More Mosquito Pools have tested Positive for Eastern Equine Encephalitis in Chautauqua County
MAYVILLE, N.Y. –The Chautauqua County Department of Health & Human Services (CCDHHS) is continuing to urge residents to take precautions to avoid mosquito bites and protect themselves from potential exposure to the mosquito-borne illness Eastern Equine Encephalitis (EEE). The DHHS, Public Health Division, has received notification from the New York State Department of Health (NYSDOH) Arbovirus Laboratory of additional EEE virus positive mosquito pools in the Conewango Creek Valley in the Towns of Kiantone and Carroll.
The declaration of an Imminent Public Health Threat related to mosquito-borne illness remains in effect in Chautauqua County through October 31.
DHHS learned today that five more mosquito pools have been confirmed positive for the EEE virus and two of those pools contained “bridge vectors” which are mosquitoes that bite both birds and mammals, including humans.

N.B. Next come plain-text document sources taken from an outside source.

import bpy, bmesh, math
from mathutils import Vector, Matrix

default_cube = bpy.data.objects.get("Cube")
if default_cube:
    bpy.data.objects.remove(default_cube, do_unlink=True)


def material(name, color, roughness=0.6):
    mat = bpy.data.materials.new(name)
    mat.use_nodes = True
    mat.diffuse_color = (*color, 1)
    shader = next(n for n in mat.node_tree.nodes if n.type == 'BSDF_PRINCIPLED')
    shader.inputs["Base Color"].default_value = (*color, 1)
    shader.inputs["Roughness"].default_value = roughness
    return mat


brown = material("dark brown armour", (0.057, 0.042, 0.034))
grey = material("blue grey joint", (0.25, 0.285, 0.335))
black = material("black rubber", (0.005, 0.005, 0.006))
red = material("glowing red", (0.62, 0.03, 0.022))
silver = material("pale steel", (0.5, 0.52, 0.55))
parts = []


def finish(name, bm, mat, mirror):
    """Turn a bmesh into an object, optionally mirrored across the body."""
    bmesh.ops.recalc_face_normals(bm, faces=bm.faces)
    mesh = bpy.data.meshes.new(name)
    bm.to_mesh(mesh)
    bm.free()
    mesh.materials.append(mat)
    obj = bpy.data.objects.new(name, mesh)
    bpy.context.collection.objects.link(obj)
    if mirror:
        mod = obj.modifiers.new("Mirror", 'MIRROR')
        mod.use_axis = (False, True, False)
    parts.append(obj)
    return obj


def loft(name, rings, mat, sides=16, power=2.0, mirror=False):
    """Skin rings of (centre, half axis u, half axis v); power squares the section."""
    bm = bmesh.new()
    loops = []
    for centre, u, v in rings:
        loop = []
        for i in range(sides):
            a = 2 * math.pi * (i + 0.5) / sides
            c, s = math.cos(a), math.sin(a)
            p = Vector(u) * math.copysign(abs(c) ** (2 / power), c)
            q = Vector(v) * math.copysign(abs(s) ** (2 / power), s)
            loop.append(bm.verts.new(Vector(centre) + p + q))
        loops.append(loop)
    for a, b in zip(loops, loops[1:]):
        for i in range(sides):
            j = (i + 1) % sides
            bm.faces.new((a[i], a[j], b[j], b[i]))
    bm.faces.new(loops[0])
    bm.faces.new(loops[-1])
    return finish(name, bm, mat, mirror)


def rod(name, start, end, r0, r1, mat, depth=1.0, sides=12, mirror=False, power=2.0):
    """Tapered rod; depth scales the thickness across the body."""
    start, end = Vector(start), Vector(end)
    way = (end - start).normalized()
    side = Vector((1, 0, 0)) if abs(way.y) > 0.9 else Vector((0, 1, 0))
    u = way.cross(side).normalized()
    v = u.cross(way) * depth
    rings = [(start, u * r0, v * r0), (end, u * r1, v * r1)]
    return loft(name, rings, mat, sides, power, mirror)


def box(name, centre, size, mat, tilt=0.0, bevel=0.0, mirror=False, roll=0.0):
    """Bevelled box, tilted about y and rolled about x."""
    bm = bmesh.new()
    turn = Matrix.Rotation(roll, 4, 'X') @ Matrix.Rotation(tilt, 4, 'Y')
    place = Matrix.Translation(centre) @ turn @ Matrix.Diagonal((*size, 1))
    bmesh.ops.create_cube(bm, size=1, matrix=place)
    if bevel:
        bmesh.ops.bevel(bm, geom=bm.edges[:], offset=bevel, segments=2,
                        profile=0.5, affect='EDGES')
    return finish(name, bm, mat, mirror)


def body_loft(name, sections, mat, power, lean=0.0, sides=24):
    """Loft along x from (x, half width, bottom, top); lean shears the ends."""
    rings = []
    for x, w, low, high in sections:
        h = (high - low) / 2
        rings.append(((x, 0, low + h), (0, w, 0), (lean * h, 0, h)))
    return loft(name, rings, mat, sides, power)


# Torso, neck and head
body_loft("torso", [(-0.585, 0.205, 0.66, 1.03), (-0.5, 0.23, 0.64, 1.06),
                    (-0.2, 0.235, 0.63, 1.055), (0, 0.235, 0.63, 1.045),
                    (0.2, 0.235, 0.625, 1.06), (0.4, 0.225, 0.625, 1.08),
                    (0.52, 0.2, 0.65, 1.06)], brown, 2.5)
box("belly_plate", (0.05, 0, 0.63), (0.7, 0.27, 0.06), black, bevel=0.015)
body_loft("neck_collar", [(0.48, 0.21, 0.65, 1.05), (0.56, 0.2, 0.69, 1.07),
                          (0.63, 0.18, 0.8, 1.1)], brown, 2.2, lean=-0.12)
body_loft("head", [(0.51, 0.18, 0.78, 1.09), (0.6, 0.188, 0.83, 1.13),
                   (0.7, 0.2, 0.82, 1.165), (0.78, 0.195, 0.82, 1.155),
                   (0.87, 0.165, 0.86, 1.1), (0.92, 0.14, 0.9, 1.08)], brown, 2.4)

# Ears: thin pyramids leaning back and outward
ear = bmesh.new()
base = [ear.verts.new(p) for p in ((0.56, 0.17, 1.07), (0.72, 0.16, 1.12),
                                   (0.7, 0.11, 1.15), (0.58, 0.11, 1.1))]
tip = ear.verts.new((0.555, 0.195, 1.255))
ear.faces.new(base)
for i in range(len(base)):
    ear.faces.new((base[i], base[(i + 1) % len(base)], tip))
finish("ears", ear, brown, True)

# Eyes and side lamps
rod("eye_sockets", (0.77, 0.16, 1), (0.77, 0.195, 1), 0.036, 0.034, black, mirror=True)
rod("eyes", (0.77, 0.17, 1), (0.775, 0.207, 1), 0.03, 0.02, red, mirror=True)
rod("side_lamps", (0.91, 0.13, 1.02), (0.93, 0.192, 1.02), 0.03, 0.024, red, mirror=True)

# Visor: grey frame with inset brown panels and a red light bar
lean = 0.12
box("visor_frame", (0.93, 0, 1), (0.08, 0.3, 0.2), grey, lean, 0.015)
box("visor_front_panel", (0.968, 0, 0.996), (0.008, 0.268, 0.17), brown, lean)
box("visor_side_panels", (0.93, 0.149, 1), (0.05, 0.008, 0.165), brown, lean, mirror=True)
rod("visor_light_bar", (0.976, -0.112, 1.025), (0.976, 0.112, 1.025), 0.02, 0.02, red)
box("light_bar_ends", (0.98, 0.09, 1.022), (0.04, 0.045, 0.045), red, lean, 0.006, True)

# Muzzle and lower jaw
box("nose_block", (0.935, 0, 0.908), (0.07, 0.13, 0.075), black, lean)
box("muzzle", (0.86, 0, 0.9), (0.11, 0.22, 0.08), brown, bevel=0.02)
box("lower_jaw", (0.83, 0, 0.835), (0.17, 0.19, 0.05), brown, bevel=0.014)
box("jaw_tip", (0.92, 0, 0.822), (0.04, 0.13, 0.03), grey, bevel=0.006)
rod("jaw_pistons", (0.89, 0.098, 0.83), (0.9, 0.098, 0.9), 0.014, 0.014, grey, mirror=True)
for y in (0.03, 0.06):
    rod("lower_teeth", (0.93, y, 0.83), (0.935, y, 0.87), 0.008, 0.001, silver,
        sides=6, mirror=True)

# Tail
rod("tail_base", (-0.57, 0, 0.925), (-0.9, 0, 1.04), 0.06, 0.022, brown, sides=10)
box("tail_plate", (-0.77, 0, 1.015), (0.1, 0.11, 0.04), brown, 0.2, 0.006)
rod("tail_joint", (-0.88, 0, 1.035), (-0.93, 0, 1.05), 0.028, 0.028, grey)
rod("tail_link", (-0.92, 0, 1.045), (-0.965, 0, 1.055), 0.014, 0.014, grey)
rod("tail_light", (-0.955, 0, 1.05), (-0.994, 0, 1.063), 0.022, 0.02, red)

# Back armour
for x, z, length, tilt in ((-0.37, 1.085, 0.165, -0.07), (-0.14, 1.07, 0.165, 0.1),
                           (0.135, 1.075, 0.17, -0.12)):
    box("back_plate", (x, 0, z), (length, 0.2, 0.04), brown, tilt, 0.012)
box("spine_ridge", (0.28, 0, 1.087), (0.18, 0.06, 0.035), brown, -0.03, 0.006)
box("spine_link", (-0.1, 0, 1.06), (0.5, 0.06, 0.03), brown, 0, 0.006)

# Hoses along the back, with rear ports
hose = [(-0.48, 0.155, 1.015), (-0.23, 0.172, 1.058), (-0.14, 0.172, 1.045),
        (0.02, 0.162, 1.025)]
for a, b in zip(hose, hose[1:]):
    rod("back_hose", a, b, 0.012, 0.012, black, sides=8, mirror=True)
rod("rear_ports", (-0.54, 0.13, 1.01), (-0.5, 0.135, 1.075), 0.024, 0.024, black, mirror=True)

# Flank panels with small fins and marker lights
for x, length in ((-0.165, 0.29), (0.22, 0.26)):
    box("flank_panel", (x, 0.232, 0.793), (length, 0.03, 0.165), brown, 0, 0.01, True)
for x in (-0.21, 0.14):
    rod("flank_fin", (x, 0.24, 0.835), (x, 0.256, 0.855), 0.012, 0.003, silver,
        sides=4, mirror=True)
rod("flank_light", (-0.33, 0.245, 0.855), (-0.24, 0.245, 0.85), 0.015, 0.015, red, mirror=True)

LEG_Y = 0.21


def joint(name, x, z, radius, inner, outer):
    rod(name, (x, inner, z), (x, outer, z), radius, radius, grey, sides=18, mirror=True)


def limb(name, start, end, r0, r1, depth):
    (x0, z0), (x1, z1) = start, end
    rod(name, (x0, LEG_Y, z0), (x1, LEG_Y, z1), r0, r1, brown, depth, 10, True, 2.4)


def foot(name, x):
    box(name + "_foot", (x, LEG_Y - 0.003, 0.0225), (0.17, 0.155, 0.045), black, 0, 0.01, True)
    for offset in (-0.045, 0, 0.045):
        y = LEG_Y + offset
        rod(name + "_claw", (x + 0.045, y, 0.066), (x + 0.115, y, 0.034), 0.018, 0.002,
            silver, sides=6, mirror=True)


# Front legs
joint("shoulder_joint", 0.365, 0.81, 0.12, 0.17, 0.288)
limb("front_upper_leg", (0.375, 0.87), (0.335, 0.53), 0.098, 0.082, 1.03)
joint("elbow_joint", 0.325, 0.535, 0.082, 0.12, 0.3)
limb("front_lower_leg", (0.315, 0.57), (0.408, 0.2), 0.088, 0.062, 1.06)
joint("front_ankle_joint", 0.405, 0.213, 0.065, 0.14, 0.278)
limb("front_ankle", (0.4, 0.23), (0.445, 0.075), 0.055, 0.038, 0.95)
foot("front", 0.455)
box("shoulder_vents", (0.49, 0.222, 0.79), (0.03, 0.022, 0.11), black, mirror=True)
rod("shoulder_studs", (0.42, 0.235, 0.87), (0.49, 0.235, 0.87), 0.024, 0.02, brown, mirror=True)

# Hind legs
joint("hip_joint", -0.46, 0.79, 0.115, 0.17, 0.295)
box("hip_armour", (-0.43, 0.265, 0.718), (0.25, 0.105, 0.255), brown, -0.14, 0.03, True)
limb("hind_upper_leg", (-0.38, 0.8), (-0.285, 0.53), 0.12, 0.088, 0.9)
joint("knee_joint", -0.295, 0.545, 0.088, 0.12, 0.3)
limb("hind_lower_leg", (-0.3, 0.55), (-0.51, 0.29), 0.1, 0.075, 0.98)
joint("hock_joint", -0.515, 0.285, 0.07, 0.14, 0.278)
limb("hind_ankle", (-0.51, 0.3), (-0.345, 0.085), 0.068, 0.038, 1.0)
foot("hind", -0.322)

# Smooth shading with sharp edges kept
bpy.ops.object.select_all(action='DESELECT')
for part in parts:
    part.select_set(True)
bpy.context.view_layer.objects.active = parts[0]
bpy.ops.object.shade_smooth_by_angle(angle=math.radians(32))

“I cannot emphasize enough how critically important it is for everyone in the County to protect themselves and their loved ones from mosquito bites,” said Christine Schuyler, Director of CCDHHS. “We’ve already lost a horse to this rare – but lethal – virus; I truly do not want to see any person contract this virus. Our county has by far the highest amount of EEE activity in New York State and has had the only equine death in the state this year; this is very serious,” added Schuyler.
“We’re truly thankful that the Jamestown Audubon Society allows the NYSDOH to conduct mosquito surveillance on their grounds,” added Schuyler. “This important work is what alerts us to the presence of disease-carrying mosquitoes. As evidenced by the recent equine EEE death in the Town of Kiantone, these mosquitoes are not limited to a certain area but can fly a distance from their usual habitat.”
People are urged to follow these precautions to defend against mosquito bites:
- Use insect repellent properly. Those with DEET, picaridin or oil of lemon eucalyptus are most effective. Read the product label and use according to package instructions.
- Limit outdoor activities in areas where mosquitoes are most active and between dusk and dawn which is the peak mosquito biting time.
- If you have to be outside, wear long-sleeved shirts, long pants, shoes and socks as weather permits.
- Repair or replace all window and door screens to keep mosquitoes outside.
- Reduce or eliminate all standing water.
- Empty or dispose of pails, cans, flower pots, or similar water-holding containers.
- Clear roof gutters, remove leaf debris from yards and gardens, and clean vegetation and debris from the edge of ponds.
- Turn over wheelbarrows and wading pools when not in use.
- Clean and chlorinate swimming pools, outdoor saunas and hot tubs and drain pool covers.
- Clean vegetation and debris from the edges of ponds
- Change the water in birdbaths and horse troughs twice a week.
- Dispose properly of old tires.
Eastern Equine Encephalitis (EEE)
Eastern Equine Encephalitis (EEE) is a rare illness in humans but often a deadly disease with a 33 percent death rate. It is transmitted by mosquitoes and can affect humans, birds, horses and other mammals.
Most people bitten by an infected mosquito will not develop any signs; however, of those who do, symptoms usually appear four to ten days later. Signs of EEE infection begin with a sudden headache, high fever, chills and vomiting. The illness may then progress into disorientation, seizures, coma or inflammation of the brain (encephalitis). It causes death in most cases; however, some people will survive the infection and have mild to severe brain damage for life. There is no specific treatment for EEE; care is based on symptoms. While people of all ages are at risk for EEE infection, children under age 15 and adults over age 50 have the greatest risk for contracting the severe disease.
There is no commercially available human vaccine for either WNV or EEE. The best way to protect yourself is to keep mosquitoes from biting you. EEE and WNV vaccines are available for horses in consultation with a veterinarian.
For more information on Eastern Equine Encephalitis (EEE), please visit:
The NYSDOH 2012 Mosquito Borne Illness Surveillance & Response Plan can be found at: